SAl\fI':-LEGAL AND EQUITABLE RIGH1:s.
STOCK-RIGHTS OF CREDITORS-STATE STATU'fES.
The question whether the right of a creditor to look to unpaid capital stock is legal or equitable in its nature, in any particular case, is to be determined, it seems, by the following principles: If a person has subscribed for or purchased the stock under such circumstances that the corporation itself, and, through it, its creditors, can call upon the stockholder for the unpaid portions of the stock, then this claim is one at law, based upon the express or implied terms of the subscription or purchase. If, however, by the terms of the original snbscription or purchase, no liability is assumed to .make any further payments to the corporation on this stock. and it is agreed between the corporation and the stockholder that the stock shall be consIdered as full paid, then a creditor's right to look to unpaid portions of the stock is equitable, and cannot be enforced by action at law, unless so provided by statute.
'Phis was an action brought in a court of the state of Iowa by the First National Bank of Sioux City against Frank H. Peavey to enforce an alleged liability for unpaid portions of capital stock of the Sioux City Street-Railway Company. The case was removed to this court by the defendant, and filed on the law docket. Defendant demurs to the petition.

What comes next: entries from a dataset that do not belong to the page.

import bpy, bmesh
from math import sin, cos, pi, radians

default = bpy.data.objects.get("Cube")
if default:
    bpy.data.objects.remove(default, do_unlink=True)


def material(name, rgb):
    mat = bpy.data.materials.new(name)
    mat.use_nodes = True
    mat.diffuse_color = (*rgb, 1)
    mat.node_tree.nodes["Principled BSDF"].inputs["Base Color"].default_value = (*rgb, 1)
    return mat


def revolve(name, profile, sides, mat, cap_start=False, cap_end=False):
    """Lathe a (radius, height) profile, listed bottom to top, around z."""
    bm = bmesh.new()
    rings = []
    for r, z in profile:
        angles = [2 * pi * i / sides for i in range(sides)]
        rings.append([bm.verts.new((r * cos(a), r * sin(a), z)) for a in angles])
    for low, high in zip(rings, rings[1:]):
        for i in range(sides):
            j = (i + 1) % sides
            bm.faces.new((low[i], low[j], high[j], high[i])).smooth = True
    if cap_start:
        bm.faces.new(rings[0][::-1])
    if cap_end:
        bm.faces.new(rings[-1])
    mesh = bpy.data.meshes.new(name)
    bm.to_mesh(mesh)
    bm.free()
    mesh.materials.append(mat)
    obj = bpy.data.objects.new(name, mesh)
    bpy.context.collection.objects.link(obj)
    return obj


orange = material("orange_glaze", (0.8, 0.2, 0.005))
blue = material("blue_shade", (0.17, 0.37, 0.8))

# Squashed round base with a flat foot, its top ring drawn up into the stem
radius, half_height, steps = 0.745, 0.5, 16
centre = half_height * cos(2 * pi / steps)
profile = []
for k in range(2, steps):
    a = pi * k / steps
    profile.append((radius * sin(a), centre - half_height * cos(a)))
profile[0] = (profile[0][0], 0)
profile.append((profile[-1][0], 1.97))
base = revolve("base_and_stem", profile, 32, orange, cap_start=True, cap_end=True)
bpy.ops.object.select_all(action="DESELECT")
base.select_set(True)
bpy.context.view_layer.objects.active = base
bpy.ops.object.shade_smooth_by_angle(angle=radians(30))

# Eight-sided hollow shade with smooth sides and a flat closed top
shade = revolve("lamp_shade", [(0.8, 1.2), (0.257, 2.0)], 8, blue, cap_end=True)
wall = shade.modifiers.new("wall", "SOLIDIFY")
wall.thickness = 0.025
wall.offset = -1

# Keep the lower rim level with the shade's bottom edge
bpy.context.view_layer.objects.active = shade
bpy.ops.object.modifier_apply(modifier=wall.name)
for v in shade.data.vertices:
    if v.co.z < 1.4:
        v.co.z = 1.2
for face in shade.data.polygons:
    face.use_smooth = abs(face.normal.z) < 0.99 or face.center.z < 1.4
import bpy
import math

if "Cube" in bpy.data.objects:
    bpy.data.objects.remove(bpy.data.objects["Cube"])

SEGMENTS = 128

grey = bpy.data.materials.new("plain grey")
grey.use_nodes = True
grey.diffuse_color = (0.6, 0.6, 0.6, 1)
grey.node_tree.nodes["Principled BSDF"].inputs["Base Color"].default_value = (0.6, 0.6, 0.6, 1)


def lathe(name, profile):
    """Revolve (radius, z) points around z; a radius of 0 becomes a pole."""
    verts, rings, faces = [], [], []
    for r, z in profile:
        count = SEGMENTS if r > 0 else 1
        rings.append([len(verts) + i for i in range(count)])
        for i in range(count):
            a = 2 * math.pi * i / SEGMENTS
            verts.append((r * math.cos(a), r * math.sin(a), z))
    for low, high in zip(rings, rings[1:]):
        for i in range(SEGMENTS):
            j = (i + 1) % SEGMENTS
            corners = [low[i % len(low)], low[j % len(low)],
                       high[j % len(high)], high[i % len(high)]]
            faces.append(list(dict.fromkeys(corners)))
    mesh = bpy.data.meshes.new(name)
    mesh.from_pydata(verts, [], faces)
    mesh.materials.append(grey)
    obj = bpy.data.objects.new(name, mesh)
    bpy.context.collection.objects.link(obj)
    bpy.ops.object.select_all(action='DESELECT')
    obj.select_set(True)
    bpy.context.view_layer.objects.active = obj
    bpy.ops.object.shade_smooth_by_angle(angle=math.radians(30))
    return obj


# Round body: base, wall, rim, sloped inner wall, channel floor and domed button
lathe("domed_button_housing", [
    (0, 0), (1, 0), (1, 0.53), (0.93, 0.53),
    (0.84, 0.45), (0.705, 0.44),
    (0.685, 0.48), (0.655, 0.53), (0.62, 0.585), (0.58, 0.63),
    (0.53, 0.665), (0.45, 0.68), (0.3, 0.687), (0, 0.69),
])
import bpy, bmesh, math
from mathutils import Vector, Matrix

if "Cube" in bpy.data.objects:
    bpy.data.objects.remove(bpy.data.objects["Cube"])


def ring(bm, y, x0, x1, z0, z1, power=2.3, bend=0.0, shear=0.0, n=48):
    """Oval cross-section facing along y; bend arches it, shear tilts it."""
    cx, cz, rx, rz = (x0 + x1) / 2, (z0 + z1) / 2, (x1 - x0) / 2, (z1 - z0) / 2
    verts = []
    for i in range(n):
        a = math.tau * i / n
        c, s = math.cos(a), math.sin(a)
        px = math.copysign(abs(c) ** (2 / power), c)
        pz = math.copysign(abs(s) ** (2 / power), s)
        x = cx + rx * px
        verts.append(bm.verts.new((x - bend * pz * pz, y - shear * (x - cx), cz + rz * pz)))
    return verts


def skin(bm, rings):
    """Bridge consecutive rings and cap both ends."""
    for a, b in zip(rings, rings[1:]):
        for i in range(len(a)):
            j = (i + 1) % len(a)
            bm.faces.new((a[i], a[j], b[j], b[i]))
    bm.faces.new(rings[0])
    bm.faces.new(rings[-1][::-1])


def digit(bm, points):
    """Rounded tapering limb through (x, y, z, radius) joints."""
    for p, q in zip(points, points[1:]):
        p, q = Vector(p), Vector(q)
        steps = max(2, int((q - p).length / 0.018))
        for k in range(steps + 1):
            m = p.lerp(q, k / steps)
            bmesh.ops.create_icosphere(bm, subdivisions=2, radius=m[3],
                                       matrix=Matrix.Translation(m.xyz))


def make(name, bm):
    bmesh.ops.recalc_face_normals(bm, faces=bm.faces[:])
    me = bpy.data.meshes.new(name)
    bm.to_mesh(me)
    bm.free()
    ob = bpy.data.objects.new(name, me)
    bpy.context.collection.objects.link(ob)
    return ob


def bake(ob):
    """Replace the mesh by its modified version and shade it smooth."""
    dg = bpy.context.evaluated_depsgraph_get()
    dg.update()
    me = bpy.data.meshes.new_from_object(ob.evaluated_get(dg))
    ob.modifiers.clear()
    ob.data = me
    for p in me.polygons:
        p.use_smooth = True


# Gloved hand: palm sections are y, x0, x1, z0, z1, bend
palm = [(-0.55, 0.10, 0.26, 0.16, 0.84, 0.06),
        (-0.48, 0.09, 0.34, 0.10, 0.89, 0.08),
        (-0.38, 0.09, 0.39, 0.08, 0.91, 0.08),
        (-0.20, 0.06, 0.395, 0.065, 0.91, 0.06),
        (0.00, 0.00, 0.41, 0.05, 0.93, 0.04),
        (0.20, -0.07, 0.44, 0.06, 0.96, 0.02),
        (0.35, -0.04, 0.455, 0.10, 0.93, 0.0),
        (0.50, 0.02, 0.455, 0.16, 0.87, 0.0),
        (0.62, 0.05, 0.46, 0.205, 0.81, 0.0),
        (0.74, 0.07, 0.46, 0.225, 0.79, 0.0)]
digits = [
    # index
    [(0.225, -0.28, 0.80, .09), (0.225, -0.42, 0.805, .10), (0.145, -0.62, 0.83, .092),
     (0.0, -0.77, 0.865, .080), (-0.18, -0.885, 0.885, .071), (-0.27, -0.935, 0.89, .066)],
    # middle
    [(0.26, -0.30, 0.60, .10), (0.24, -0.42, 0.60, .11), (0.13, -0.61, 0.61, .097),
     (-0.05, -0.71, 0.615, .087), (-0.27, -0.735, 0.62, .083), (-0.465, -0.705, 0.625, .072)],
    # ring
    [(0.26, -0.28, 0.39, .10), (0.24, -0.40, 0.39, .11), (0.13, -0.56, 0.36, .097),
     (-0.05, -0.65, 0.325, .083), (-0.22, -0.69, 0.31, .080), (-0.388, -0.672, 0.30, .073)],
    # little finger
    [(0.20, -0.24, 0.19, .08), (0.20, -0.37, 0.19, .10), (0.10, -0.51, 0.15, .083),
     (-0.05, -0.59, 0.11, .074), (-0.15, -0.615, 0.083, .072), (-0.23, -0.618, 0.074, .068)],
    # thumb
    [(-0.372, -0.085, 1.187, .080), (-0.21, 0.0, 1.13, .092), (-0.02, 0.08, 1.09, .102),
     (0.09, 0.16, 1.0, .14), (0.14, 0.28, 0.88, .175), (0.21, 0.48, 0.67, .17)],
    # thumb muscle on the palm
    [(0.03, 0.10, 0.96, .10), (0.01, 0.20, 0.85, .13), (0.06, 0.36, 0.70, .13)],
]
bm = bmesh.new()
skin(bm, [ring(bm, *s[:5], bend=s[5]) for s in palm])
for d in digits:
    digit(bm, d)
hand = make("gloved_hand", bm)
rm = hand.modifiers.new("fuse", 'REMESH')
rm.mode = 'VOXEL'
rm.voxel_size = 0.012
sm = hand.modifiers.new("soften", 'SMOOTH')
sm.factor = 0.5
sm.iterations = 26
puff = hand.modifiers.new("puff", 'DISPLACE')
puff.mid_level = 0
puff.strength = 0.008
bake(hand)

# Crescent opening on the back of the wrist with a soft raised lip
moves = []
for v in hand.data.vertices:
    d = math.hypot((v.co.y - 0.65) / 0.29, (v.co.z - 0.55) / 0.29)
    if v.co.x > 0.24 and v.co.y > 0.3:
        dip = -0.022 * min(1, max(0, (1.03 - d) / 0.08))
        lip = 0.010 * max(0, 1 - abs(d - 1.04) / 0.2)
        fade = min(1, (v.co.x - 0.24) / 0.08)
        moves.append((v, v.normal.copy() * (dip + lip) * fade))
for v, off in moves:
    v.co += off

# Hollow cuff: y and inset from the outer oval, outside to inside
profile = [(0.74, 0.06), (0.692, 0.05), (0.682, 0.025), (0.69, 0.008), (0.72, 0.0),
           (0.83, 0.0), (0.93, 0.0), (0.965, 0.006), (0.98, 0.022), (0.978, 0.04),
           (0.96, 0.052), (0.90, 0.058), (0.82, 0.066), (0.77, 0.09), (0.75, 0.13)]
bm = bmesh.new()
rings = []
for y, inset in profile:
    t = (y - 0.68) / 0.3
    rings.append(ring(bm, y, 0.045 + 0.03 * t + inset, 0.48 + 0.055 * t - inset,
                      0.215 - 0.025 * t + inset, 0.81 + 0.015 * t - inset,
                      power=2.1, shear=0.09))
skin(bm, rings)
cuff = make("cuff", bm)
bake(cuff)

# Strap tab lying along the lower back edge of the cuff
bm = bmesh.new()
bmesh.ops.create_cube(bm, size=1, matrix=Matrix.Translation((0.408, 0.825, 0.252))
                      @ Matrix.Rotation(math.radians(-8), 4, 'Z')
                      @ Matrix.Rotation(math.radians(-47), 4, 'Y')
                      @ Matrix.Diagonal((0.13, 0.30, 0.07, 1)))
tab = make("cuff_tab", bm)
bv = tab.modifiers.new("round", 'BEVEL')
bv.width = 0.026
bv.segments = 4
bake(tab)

Marsh & Henderson, for plaintiff. Wright, Hubbard & Bevington, for defendant. SHIRAS, District Judge. This action was brought in the district court of 'Woodbury county, Iowa; and upon the application of the defendant, who is a citizen of the state of Minnesota, the same was removed into this court. It is averred in the petition that the Sioux City Street-Railway Company is wholly insolvent; that the plaintifl' is the owner of two certain judgments rendered in the distl'ict court of vVoodbury county, Iowa, against said railway com· pany, and aggregating over $21,000 in amount; that executions on Raid judgments have been duly issued and returned unsatisfied; and that there is no ]Jl'operty of the railway company that can be reached by execution. It is further averred that the defendant herein has